If you noticed that the IH1 isn’t named like your average fitness tracker, that’s because it isn’t one. While it does keep track of your information, this isn’t a wearable fitness tracker, it’s a “lifestyle assessment” tool. How this differs from your usual wearable tracker, is that instead of giving you a day to day break down or data or a single workout, the idea with the Metria IH1 is to wear it for a week, then take it off and download all the data from it in one go, before throwing it away.

The data can only be stored on the device for up to a month, so even once you’ve thrown it away it won’t last for long. The internal batteries will only provide enough power to record data over the seven days and even then, only enough battery to store the information for 28 days.

Just like standard fitness trackers however, the IH1 will record your sleep patterns, steps taken, calories burned and a variety of other data points that give you an idea what your day to day life is like at the end of that week. This information can be viewed on a PC or tablet and is designed to help individuals make smart changes for themselves, as well as to show medical professionals what their patients’ day to day lives are like.


At the moment, you can’t buy a Metria IH1, as it’s still in talks with retailers around the world, but in the near future it will be made available internationally. No word yet on how much it will cost, but presumably it will be relatively cheap, in order to compete with the reuseable trackers out there.


The price, if not significantly lower than standard fitness trackers, will be a real problem. Likewise people might prefer to go for a tracker that lasts longer than a week, though statistics don’t suggest so.

Bottom line

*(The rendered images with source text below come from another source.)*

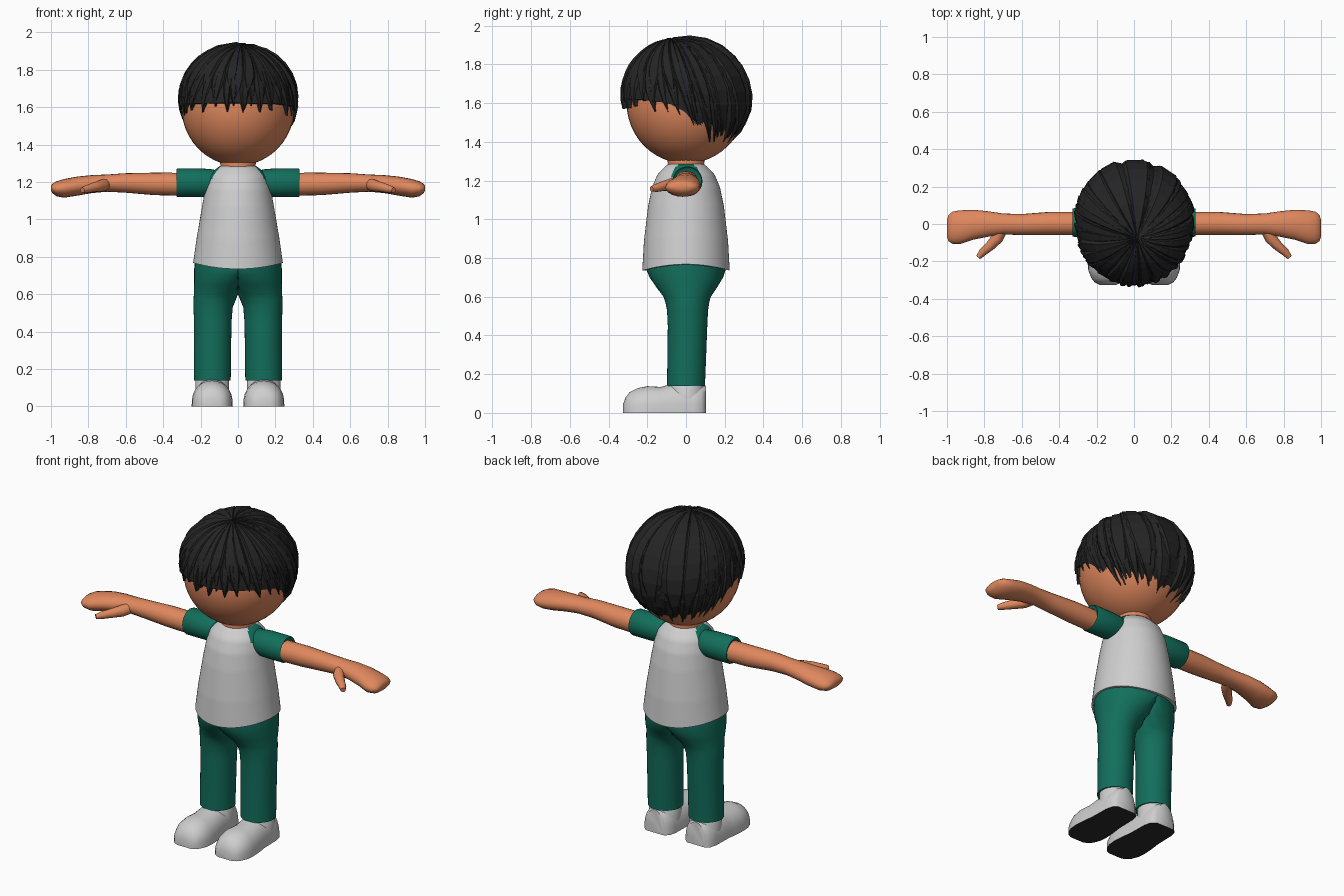
import bpy, bmesh, math, random
from math import sin, cos, pi, radians
from mathutils import Vector

if "Cube" in bpy.data.objects:
    bpy.data.objects.remove(bpy.data.objects["Cube"])

random.seed(4)


def material(name, rgb):
    m = bpy.data.materials.new(name)
    m.diffuse_color = (*rgb, 1)
    m.use_nodes = True
    m.node_tree.nodes["Principled BSDF"].inputs["Base Color"].default_value = m.diffuse_color
    return m


SKIN = material("skin", (0.74, 0.245, 0.11))
WHITE = material("off_white", (0.62, 0.62, 0.62))
GREEN = material("green", (0.006, 0.155, 0.105))
HAIR = material("hair_black", (0.018, 0.018, 0.018))
SOLE = material("sole_grey", (0.024, 0.024, 0.024))


def finish(bm, name, mats, smooth=50, rule=None):
    """Turn a bmesh into an object; rule picks a material index per face."""
    bm.normal_update()
    if rule:
        for f in bm.faces:
            f.material_index = rule(f)
    me = bpy.data.meshes.new(name)
    bm.to_mesh(me)
    bm.free()
    ob = bpy.data.objects.new(name, me)
    bpy.context.collection.objects.link(ob)
    for m in mats:
        me.materials.append(m)
    if smooth:
        bpy.ops.object.select_all(action='DESELECT')
        ob.select_set(True)
        bpy.context.view_layer.objects.active = ob
        bpy.ops.object.shade_smooth_by_angle(angle=radians(smooth))
    return ob


def loft(rings, cap=True):
    """Skin closed rings of points."""
    bm = bmesh.new()
    vs = [[bm.verts.new(p) for p in r] for r in rings]
    n = len(vs[0])
    for a, b in zip(vs, vs[1:]):
        for i in range(n):
            j = (i + 1) % n
            bm.faces.new((a[i], a[j], b[j], b[i]))
    if cap:
        bm.faces.new(vs[0][::-1])
        bm.faces.new(vs[-1])
    bmesh.ops.recalc_face_normals(bm, faces=bm.faces)
    return bm


def mix(table, t):
    """Linear lookup in rows whose first value is the key."""
    for a, b in zip(table, table[1:]):
        if t <= b[0]:
            k = max(0, (t - a[0]) / (b[0] - a[0]))
            return [p + (q - p) * k for p, q in zip(a[1:], b[1:])]
    return table[-1][1:]


def angles(n):
    return [2 * pi * i / n for i in range(n)]


def tube(points, radii, n=12):
    """Round tube through points lying roughly in a level plane."""
    ps = [Vector(p) for p in points]
    rings = []
    for i, (p, r) in enumerate(zip(ps, radii)):
        d = (ps[min(i + 1, len(ps) - 1)] - ps[max(i - 1, 0)]).normalized()
        u = d.cross(Vector((0, 0, 1))).normalized()
        v = u.cross(d)
        rings.append([p + u * r * cos(a) + v * r * sin(a) for a in angles(n)])
    return loft(rings)


# Head and neck
bm = bmesh.new()
bmesh.ops.create_uvsphere(bm, u_segments=40, v_segments=24, radius=1)
for v in bm.verts:
    v.co = (v.co.x * 0.302, v.co.y * 0.307, 1.6 + v.co.z * 0.312)
finish(bm, "head", [SKIN])
finish(loft([[(r * cos(a), r * sin(a), z) for a in angles(24)]
             for z, r in ((1.24, 0.1), (1.29, 0.094), (1.34, 0.1))]), "neck", [SKIN])

# Shirt body, with raglan shoulders and a hem that rises at the sides
SHIRT = [(0.0, 0.24, 0.226), (0.28, 0.22, 0.217), (0.6, 0.192, 0.196), (0.78, 0.175, 0.176),
         (0.9, 0.155, 0.148), (0.96, 0.128, 0.118), (1.0, 0.098, 0.092)]
rings = []
for k in range(41):
    t = k / 40
    rx, ry = mix(SHIRT, t)
    rings.append([(rx * cos(a), ry * sin(a),
                   0.735 + 0.55 * t + 0.033 * cos(a) ** 2 * (1 - t) ** 2) for a in angles(72)])


def raglan(f):
    c = f.calc_center_median()
    return int(c.z > 1.11 and abs(c.x) > 0.095 + 0.75 * max(0, 1.28 - c.z) and c.z < 1.283)


finish(loft(rings), "shirt", [WHITE, GREEN], rule=raglan)

# Trouser leg half: round cuff widening into half of the hips, closed at x = 0
LEG = [(0.14, 0.137, 0.098, 0.0, 0.098), (0.45, 0.135, 0.1, 0.008, 0.102),
       (0.53, 0.133, 0.105, 0.008, 0.106), (0.57, 0.125, 0.113, 0.007, 0.113),
       (0.6, 0.11, 0.126, 0.006, 0.122), (0.65, 0.08, 0.155, 0.004, 0.158),
       (0.7, 0.04, 0.194, 0.002, 0.19), (0.74, 0.0, 0.234, 0.0, 0.205),
       (0.78, 0.0, 0.23, 0.0, 0.205)]

# Arm and hand sections: x, centre y, centre z, radius y, radius z
ARM = [(0.25, 0.003, 1.187, 0.062, 0.062), (0.45, 0.003, 1.19, 0.062, 0.06),
       (0.6, -0.003, 1.195, 0.056, 0.052), (0.7, 0.0, 1.194, 0.056, 0.046),
       (0.78, 0.0, 1.189, 0.068, 0.048), (0.86, -0.004, 1.178, 0.08, 0.051),
       (0.93, -0.017, 1.166, 0.09, 0.05), (0.97, -0.02, 1.164, 0.086, 0.04),
       (0.992, -0.022, 1.166, 0.07, 0.026), (1.0, -0.024, 1.166, 0.045, 0.012)]

# Shoe sections along y: half width, height
SHOE = [(-0.325, 0.045, 0.045), (-0.312, 0.072, 0.08), (-0.29, 0.09, 0.108),
        (-0.25, 0.106, 0.128), (-0.2, 0.11, 0.138), (-0.13, 0.105, 0.134),
        (-0.08, 0.098, 0.148), (0.04, 0.095, 0.15), (0.08, 0.085, 0.148), (0.102, 0.06, 0.14)]

SLEEVE = [(0.09, 0.062), (0.14, 0.072), (0.2, 0.077), (0.32, 0.077), (0.33, 0.073), (0.32, 0.06)]

for side, s in (("right", 1), ("left", -1)):
    rings = [[(s * max(0, cx + rx * cos(a)), cy + ry * sin(a), z) for a in angles(40)]
             for z, cx, rx, cy, ry in LEG]
    bm = loft(rings)
    bmesh.ops.delete(bm, geom=[f for f in bm.faces if all(abs(v.co.x) < 1e-5 for v in f.verts)],
                     context='FACES')
    finish(bm, side + "_trouser_leg", [GREEN])

    finish(loft([[(s * x, 0.008 + r * cos(a), 1.196 + r * sin(a)) for a in angles(28)]
                 for x, r in SLEEVE]), side + "_sleeve", [GREEN])

    finish(loft([[(s * x, cy + ry * cos(a), cz + rz * sin(a)) for a in angles(20)]
                 for x, cy, cz, ry, rz in ARM]), side + "_arm", [SKIN])

    finish(tube([(s * 0.705, -0.02, 1.188), (s * 0.73, -0.075, 1.18), (s * 0.77, -0.118, 1.172),
                 (s * 0.81, -0.152, 1.162), (s * 0.832, -0.178, 1.157)],
                [0.032, 0.032, 0.026, 0.021, 0.014]), side + "_thumb", [SKIN])

    # Shoe: domed sections with a flat dark sole
    dome = [pi * i / 16 for i in range(17)]
    finish(loft([[(s * 0.138 + w * cos(a), y, h * max(0, sin(a)) ** 0.75) for a in dome]
                 for y, w, h in SHOE]), side + "_shoe", [WHITE, SOLE],
           rule=lambda f: int(f.normal.z < -0.9))
    finish(loft([[(s * 0.137 + r * cos(a), 0.004 + r * sin(a), z) for a in angles(28)]
                 for z, r in ((0.04, 0.09), (0.155, 0.09), (0.163, 0.084))]),
           side + "_shoe_collar", [WHITE])

# Hair: strands run from the crown to a hairline that drops behind the ears
POLE = Vector((0.05, -0.22, 0.97)).normalized()
HAIRLINE = [(0, 1.595), (45, 1.59), (75, 1.57), (90, 1.52), (110, 1.40), (140, 1.345), (180, 1.335)]


def hair_point(a, t, r):
    """Point at azimuth a (0 = front), t from crown to hairline, radius factor r."""
    d = math.degrees((a + pi) % (2 * pi) - pi)
    z = mix(HAIRLINE, abs(d) if d > 0 else max(0, abs(d) - 12))[0]
    h = (z - 1.62) / 0.32
    w = math.sqrt(1 - h * h)
    end = Vector((w * sin(a), -w * cos(a), h))
    ang = POLE.angle(end)
    p = (POLE * sin((1 - t) * ang) + end * sin(t * ang)) / sin(ang)
    return Vector((p.x * 0.316 * r, p.y * 0.333 * r, 1.62 + p.z * 0.312 * r))


# Under layer, tucked in against the head at its edge
cap_rows = [(0.02 + 0.92 * k / 12, 0.985) for k in range(13)] + [(0.95, 0.88)]
finish(loft([[hair_point(a, t, r) for a in angles(60)] for t, r in cap_rows]),
       "hair_cap", [HAIR], smooth=0)

# Overlapping ridged locks with pointed tips
bm = bmesh.new()
COUNT, ROWS = 46, 9
for layer, (length, lift) in enumerate(((1.0, 0.0), (0.8, 0.018))):
    for i in range(COUNT if layer == 0 else 24):
        n = COUNT if layer == 0 else 24
        a0 = 2 * pi * (i + random.uniform(-0.25, 0.25)) / n
        reach = length * random.uniform(0.94, 1.07)
        ridge = random.uniform(1.025, 1.055) + lift
        half = 2 * pi / n * random.uniform(0.75, 1.0)
        sweep = random.uniform(-0.08, 0.12)
        rows = []
        for k in range(ROWS + 1):
            t = k / ROWS
            w = half * (1 if t < 0.7 else max(0.04, 1 - ((t - 0.7) / 0.3) ** 1.5))
            tuck = (1 - 0.045 * t ** 5) * (0.975 + 0.025 * min(1, t * 4))
            c = a0 + sweep * t * t
            rows.append([bm.verts.new(hair_point(c + o * w, 0.01 + t * (reach - 0.01), r * tuck))
                         for o, r in ((-1, 0.97), (-0.35, ridge), (0.45, ridge - 0.012), (1, 0.965))])
        for p, q in zip(rows, rows[1:]):
            for j in range(3):
                bm.faces.new((p[j], q[j], q[j + 1], p[j + 1]))
finish(bm, "hair_locks", [HAIR], smooth=0)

Considering we know that many fitness trackers are only worn for a month or two after purchase before people become tired of them, Metria is tapping into a popular market with a disposable and presumably much cheaper alternative. If it can get it to market soon, it could be on to a winner.